I have been lying in the long grass recently, even though it was the dead of winter.
At Christmas I received a nice little crop of books, two of which were based more or less loosely around the life of certain meadows and fields: Meadowlands by John Lewis-Stempel and A Buzz in the Meadow by Dave Goulson. Both books had rather attractive covers, I think you’ll agree. But I didn’t judge them by those. Well not much anyway.
I do like books which fit comfortably into my hands, and are easy to read in bed, which is where I do 90% of my reading. These two small hardbacks were just the right size, and light enough not to injure me too badly when I fell asleep and dropped them on my face. On a less flippant note I am glad to see that publishers are competing with ebooks by producing objects which are a pleasure to hold and to look at.
Neither book is illustrated but each is vivid in its own way. John’s style is the more poetic, in fact at first I was slightly irritated by it, perhaps Christmas shopping had made me prosaic, but I soon settled into it and found the book a soothing but not soporific read. Poetic turns of phrase seemed sincerely meant and at times the words really sang. John follows a year on his Herefordshire farm, concentrating on one particular field and the seething life in and above it. Each chapter covers a month and is divided into fairly small sections (convenient for a narcoleptic reader) but the anecdotes ebb and flow with a rhythm which echoes those of the land around him.
Dave is a scientist and has a more measured, evidence-based approach to his observations but he is still filled with wonder by the natural world and his writing is not without poetry. We are less immersed in Dave’s meadow (at his house in France), it is more of a starting point for excursions, but he knows his land well and your foot catches in the cinquefoil too as you walk its contours with him.
John’s knowledge obviously also has solid foundations, and I was pleased to see him use scientific names for many of the different species he talks about without apology or heavy-handedness. Both men were ardent schoolboy naturalists, I suspect their bedrooms smelled more strongly of poor taxidermy than sweaty socks. Where are the children keeping frogs and spiders in their bedrooms now? I hope there still are some. I had newts breeding in my childhood room, but I worry that more recent generations have been taught to fear “bugs” and “dirt”.
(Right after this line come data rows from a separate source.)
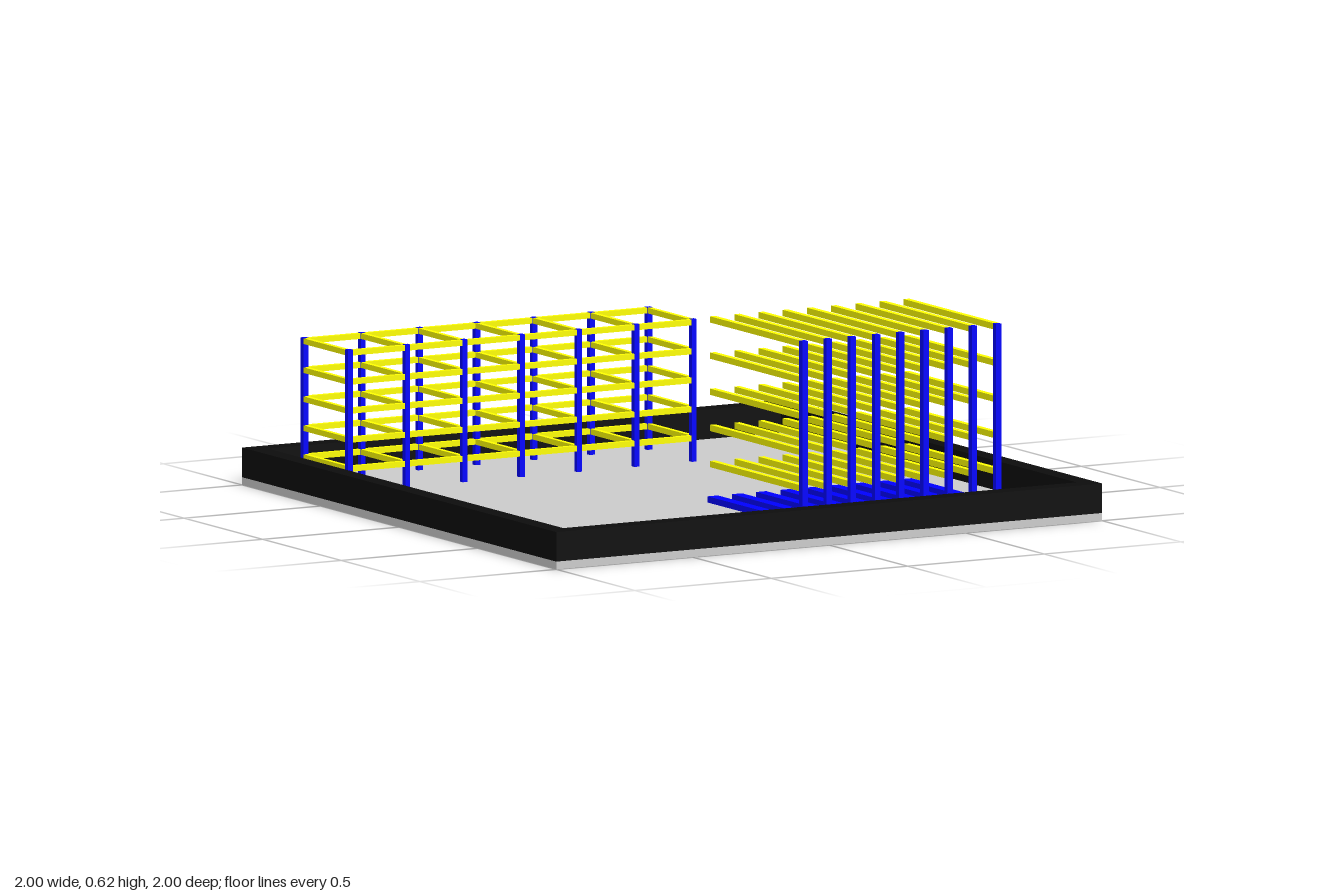
import * as THREE from 'three';

const grey = new THREE.MeshStandardMaterial({ color: 0xcccccc });
const black = new THREE.MeshStandardMaterial({ color: 0x0c0c0c });
const blue = new THREE.MeshStandardMaterial({ color: 0x0000ff });
const yellow = new THREE.MeshStandardMaterial({ color: 0xffff00 });

const FLOOR = 0.025;

// Box given by its size and centre
function bar(parent, name, mat, size, pos) {
  const mesh = new THREE.Mesh(new THREE.BoxGeometry(...size), mat);
  mesh.name = name;
  mesh.position.set(...pos);
  parent.add(mesh);
}

function group(parent, name) {
  const g = new THREE.Group();
  g.name = name;
  parent.add(g);
  return g;
}

// Slab with a low wall around its edge
function buildBase(model) {
  const base = group(model, 'base');
  bar(base, 'floor', grey, [2, FLOOR, 2], [0, FLOOR / 2, 0]);
  const h = 0.12 - FLOOR, t = 0.06, y = FLOOR + h / 2;
  for (const s of [-1, 1]) {
    bar(base, 'sideWall', black, [t, h, 2], [s * (1 - t / 2), y, 0]);
    bar(base, 'endWall', black, [2 - 2 * t, h, t], [0, y, s * (1 - t / 2)]);
  }
}

// Long pallet rack: two rows of posts joined by beams
function buildPalletRack(model) {
  const rack = group(model, 'palletRack');
  const x0 = -0.857, pitch = 0.21, bays = 6, zs = [-0.85, -0.567];
  const top = 0.483, w = 0.018, b = 0.018;
  const length = pitch * bays, depth = zs[1] - zs[0];
  for (let i = 0; i <= bays; i++) {
    for (const z of zs) {
      bar(rack, 'rackPost', blue, [w, top - FLOOR, w], [x0 + i * pitch, (top + FLOOR) / 2, z]);
    }
  }
  for (let level = 0; level < 5; level++) {
    const y = 0.1 + level * 0.0932;
    for (const z of zs) {
      bar(rack, 'longBeam', yellow, [length, b, b * 0.9], [x0 + length / 2, y, z]);
    }
    for (let i = 0; i <= bays; i++) {
      bar(rack, 'crossBeam', yellow, [b * 0.9, b, depth], [x0 + i * pitch, y, (zs[0] + zs[1]) / 2]);
    }
  }
}

// Cantilever rack: posts on floor rails with arms reaching back
function buildCantileverRack(model) {
  const rack = group(model, 'cantileverRack');
  const back = 0.19, front = 0.777, top = 0.622, w = 0.02;
  for (let i = 0; i < 9; i++) {
    const x = 0.04 + i * 0.0887;
    bar(rack, 'footRail', blue, [0.037, 0.02, front - back], [x, FLOOR + 0.01, (front + back) / 2]);
    bar(rack, 'armPost', blue, [w, top - FLOOR, w], [x, (top + FLOOR) / 2, front - w / 2]);
    for (let level = 0; level < 5; level++) {
      const y = 0.148 + level * 0.1162;
      bar(rack, 'arm', yellow, [w, w, front - w - back], [x, y, (front - w + back) / 2]);
    }
  }
}

export function createModel() {
  const model = new THREE.Group();
  model.name = 'storageYard';
  buildBase(model);
  buildPalletRack(model);
  buildCantileverRack(model);
  return model;
}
These are two people who are each lucky to own a fair-sized piece of land which has not been wrecked by intensive agriculture (or horticulture) and to have some time to observe it closely, and I think they both appreciate this. They both talk sensitively about previous owners and historical uses of their land, John’s family roots in the area make this especially evocative. I enjoy details which connect us to inhabitants of long ago and have always felt this magic more strongly in hedges and lanes than in monuments.
I can’t help thinking that in an ideal world everyone would have a patch of land to observe and to manage, to get to know intimately. Some of us have gardens but not everyone is that fortunate. Perhaps such a re-connection to land might go some way to slowing the rush to destruction of natural resources. It’s one more reason why the movement to save allotments is important; whether you are into growing your own veg or not, these are the places where people of all backgrounds can become re-acquainted with nature and realise that they are a part of it, not apart from it.
There is magic in the meadows but no sentimentality. The redness of tooth and claw has not been edited out and the necessities of making land work for its human inhabitants are also faced. Each author takes time to lie in the long grass but each also talks about the pleasures of hard physical work – digging, planting, scything… These are people who are using land for reasons of science, curiosity, agricultural business, entertainment, nourishment… but using it with respect.
Even though present-day wonders are celebrated both men express fears for the future, an awareness that we are in the midst of a massive extinction event which will not be halted by the piecemeal preservation of tiny shreds of habitat. These are the voices we need to listen to, never mind the talking heads who blather on about economic “growth”.
I hasten to add that these books are also funny. I won’t do that movie trailer thing of revealing all the best bits but let me just say you should watch out for voles up shorts, hilarious headbanging beetles, startled badgers and mysterious plagues of flies, among many others… There is lots to learn – like many of his fellow entomologists Dave has a quirky humour and eye for weird detail which means that you learn effortlessly, and John shares his curiosity more quietly, so that you absorb the place and its treasures but are occasionally startled and amused by his playful moments.
John can see how easily land can be ruined by unsympathetic management and teaches us to respect fellow inhabitants past and present. He is happy to sit in a field in the dark for hours on end to see what happens and knows what a mouldywarp is. Dave sees the complicated web of ecology and the danger of neonicotinoid pesticides with terrifying clarity, but he’s accident prone and slightly obsessed by cheese. It’s been a pleasure to walk beside them both in the pages of their books.